The students, characteristically, immediately assumed roles during lunch preparation today at CCIDD. Nyesha, Pachan, and Maya sliced and emptied avacadoes before smashing them into guacamole. Michael cut onions, Quan sliced tomatoes, and Myzel peeled then chopped cucumbers.
The girls prepare guacamole
Myzel laughs while chopping cucumbers
Quan slices tomatoes
The meal the students helped prepare
The Cortez Palace: A Modern Museum About Ancient Times
After lunch we took a walk into Cuernavaca to visit the spectacularly extensive Cortez palace.

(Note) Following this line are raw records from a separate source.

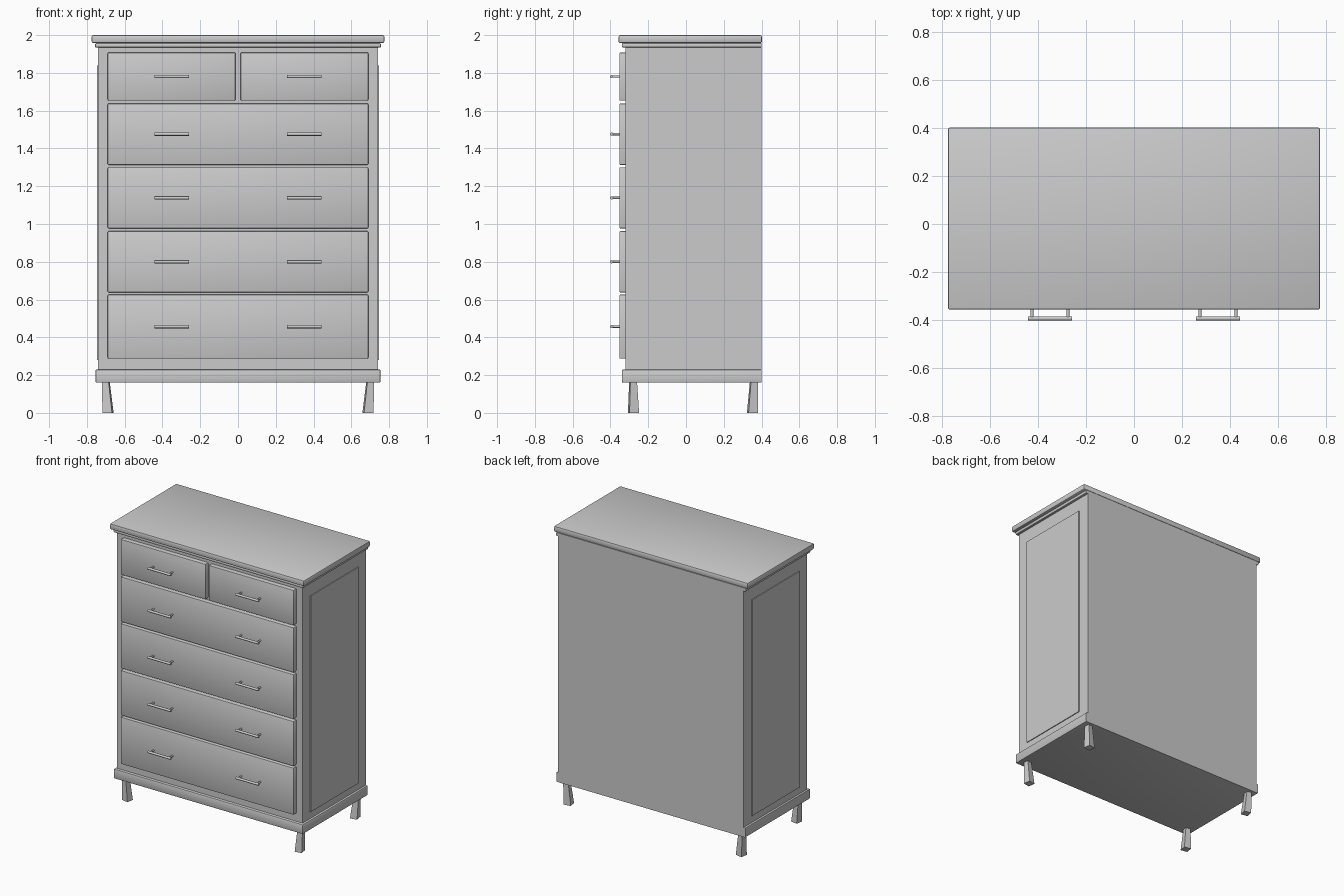
import bpy, bmesh, math
from mathutils import Vector, Matrix

if "Cube" in bpy.data.objects:
    bpy.data.objects.remove(bpy.data.objects["Cube"])


def material(name, v):
    m = bpy.data.materials.new(name)
    m.diffuse_color = (v, v, v, 1)
    m.use_nodes = True
    m.node_tree.nodes["Principled BSDF"].inputs["Base Color"].default_value = m.diffuse_color
    return m


GREY = material("light_grey", 0.6)


def finish(name, bm, smooth=False):
    bmesh.ops.recalc_face_normals(bm, faces=bm.faces[:])
    mesh = bpy.data.meshes.new(name)
    bm.to_mesh(mesh)
    bm.free()
    mesh.materials.append(GREY)
    ob = bpy.data.objects.new(name, mesh)
    bpy.context.collection.objects.link(ob)
    if smooth:
        bpy.ops.object.select_all(action='DESELECT')
        ob.select_set(True)
        bpy.context.view_layer.objects.active = ob
        bpy.ops.object.shade_smooth_by_angle(angle=math.radians(40))
    return ob


def add_box(bm, x, y, z):
    c = Vector(((x[0] + x[1]) / 2, (y[0] + y[1]) / 2, (z[0] + z[1]) / 2))
    s = Matrix.Diagonal((x[1] - x[0], y[1] - y[0], z[1] - z[0], 1))
    bmesh.ops.create_cube(bm, size=1, matrix=Matrix.Translation(c) @ s)


def box(name, x, y, z, bevel=0.0, keep_back=None):
    """Box with rounded edges; edges lying on the keep_back plane stay square."""
    bm = bmesh.new()
    add_box(bm, x, y, z)
    if bevel:
        edges = [e for e in bm.edges if keep_back is None
                 or not all(abs(v.co.y - keep_back) < 1e-4 for v in e.verts)]
        bmesh.ops.bevel(bm, geom=edges, offset=bevel, segments=2,
                        profile=0.5, affect='EDGES')
    return finish(name, bm, bool(bevel))


def add_rod(bm, a, b, r, n=12):
    a, b = Vector(a), Vector(b)
    rot = (b - a).to_track_quat('Z', 'Y').to_matrix().to_4x4()
    bmesh.ops.create_cone(bm, cap_ends=True, segments=n, radius1=r, radius2=r,
                          depth=(b - a).length,
                          matrix=Matrix.Translation((a + b) / 2) @ rot)


BACK = 0.40

# Carcass, plinth, moulding and top
box("carcass", (-0.74, 0.74), (-0.32, BACK), (0.17, 1.95))
box("plinth", (-0.755, 0.755), (-0.34, BACK), (0.16, 0.23), 0.007, BACK)
box("top_moulding", (-0.757, 0.757), (-0.34, BACK), (1.934, 1.958), 0.007, BACK)
box("top_board", (-0.775, 0.775), (-0.357, 0.402), (1.958, 2.0), 0.009)

# Raised side panels
for side, s in (("left", -1), ("right", 1)):
    box(side + "_side_panel", sorted((s * 0.73, s * 0.746)), (-0.235, 0.31), (0.28, 1.838))

# Drawer fronts: one split row and four full-width rows
rows = [(1.653, 1.908), (1.313, 1.638), (0.977, 1.30), (0.638, 0.962), (0.287, 0.626)]
for i, z in enumerate(rows):
    spans = [(-0.69, -0.013), (0.013, 0.69)] if i == 0 else [(-0.69, 0.69)]
    for j, x in enumerate(spans):
        box(f"drawer_front_{i + 1}_{j + 1}", x, (-0.353, -0.315), z, 0.006, -0.315)

# Bar handles on two posts
for i, (z0, z1) in enumerate(rows):
    z = (z0 + z1) / 2
    for side, cx in (("left", -0.35), ("right", 0.35)):
        bm = bmesh.new()
        add_rod(bm, (cx - 0.091, -0.3935, z), (cx + 0.091, -0.3935, z), 0.0085)
        for dx in (-0.075, 0.075):
            add_rod(bm, (cx + dx, -0.345, z), (cx + dx, -0.392, z), 0.006)
        finish(f"{side}_handle_{i + 1}", bm, True)

# Four-sided legs, wider at the foot and leaning slightly inward
for side, s in (("left", -1), ("right", 1)):
    for end, y_top, y_foot in (("front", -0.28, -0.278), ("back", 0.359, 0.352)):
        bm = bmesh.new()
        rings = []
        for x, y, z, h in ((0.688, y_foot, 0.0, 0.0255), (0.70, y_top, 0.165, 0.018)):
            ring = []
            for k in range(4):
                a = math.radians(45 + 10 + 90 * k)
                r = h * math.sqrt(2)
                ring.append(bm.verts.new((s * (x + r * math.cos(a)), y + r * math.sin(a), z)))
            rings.append(ring)
        bm.faces.new(rings[0])
        bm.faces.new(rings[1])
        for k in range(4):
            m = (k + 1) % 4
            bm.faces.new((rings[0][k], rings[0][m], rings[1][m], rings[1][k]))
        finish(f"{end}_{side}_leg", bm)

The palace, once home to infamous Spanish conqueror Cortez, is now a museum which covers the geological, political, and socal history of Cuernavaca for the last 10,000 years!
The skeletal remains of Cortez´ first wife, whom he had killed because she could not bear children, sits in a subterranean display case outside the entrance of the palace
A map in the Cortez palace showing historical migration patterns throughout the world
A view of a ground-level courtyard from the second story
A stone in the courtyard that was used for human sacrifices until approximately 500 years ago, after the death of Cortez
A map explaining Mexico´s ethnic history, including the Mayan and Aztec civilizations
Artwork in the Cortez palace
The former dungeons of Cortez´ palace are now sealed and barred, as demonstrated by this photo
Myzel and Michael observe an exhibit about Mexican agricultural practices approximately three centuries ago
After looking down the barrel of this cannon (once used on a pirate ship that raided English and French trade vessels,) Quan excaimed, ¨It still kind of smells like a bomb!¨
A photo from the 1960´s of the Tepozteco Pyramid, where we hiked just two days earlier!
Michael points at (fake) gold bars, the likes of which were once sought by Spanish conquistadors
Alfredo, our guide, lectures the whole C.E.S.A.R. group
Myzel and Michael likened this hoop from an ancient Mayan game to basketball. The game was something like modern soccer and basketball, except for one glaring difference: in this game, the losing team was required to commit suicide to appease the Gods!
A picture of where this game could be played. Note the hoops on the middle left and right sides.
One hallway of the Cortez palace is decorated with an enormous mural painted by famed Mexican artist Diego Rivera. The financing of this mural was a gift from the United States to Mexico. The mural encompasses many aspects of Mexican history.
A depiction of Spanish conquerors in one section of the mural
This section of the mural depicts a Mexican being branded, a brutal practice that occured in the early days of Spanish conquest
Various forms of currency used in Mexico throughout its history
Michael, Myzel, and Shacquan stand in front of an ancient artifact
Statues depicting middle-eastern ancient Arabian culture
A statue of Cortez himself
Quan observes an exhibit on Spanish conquistadors
That´s all, folks! (until tomorrow)
That just about does it for today. In the last few hours while I have updated the blog students have been discussing the implications and social roots of sexism, racism, and materialism and then being given an, ¨Introduction to Social Analysis,¨ which the students will be delving into over the next few days.
On a final note, Michelle mentioned in her post that we are at the halfway point, which is hard for me to believe. Given that we are halfway, and that my role in C.E.S.A.R. began recently, I feel compelled to put on the blog, (on the record permanent record, you could say!) how impressed I am by the students in this program. Despite being young, I am confident that every one of them is having a meaningful and, more than likely, life-changing experience. I have been especially taken aback by how responsibly they assume roles when it is time to clean, cook, or fulfill any other sort of chore. I find myself grateful on a daily basis to be a part of this program, and was wondering today what I´ll do with myself when my role in it is over! It truly is nothing but a pleasure to work for the C.E.S.A.R. organization and with the C.E.S.A.R. kids and, to any of you six who may be reading this, (this might show me if any of them are!) I hope you know how sincerely blown away I have been by you all. If you continue to take advantage of opportunities such as C.E.S.A.R., I have no doubt your lives will continue to be filled with rich, extraordinarily important experiences.
Anyhow, that´s all-for real this time!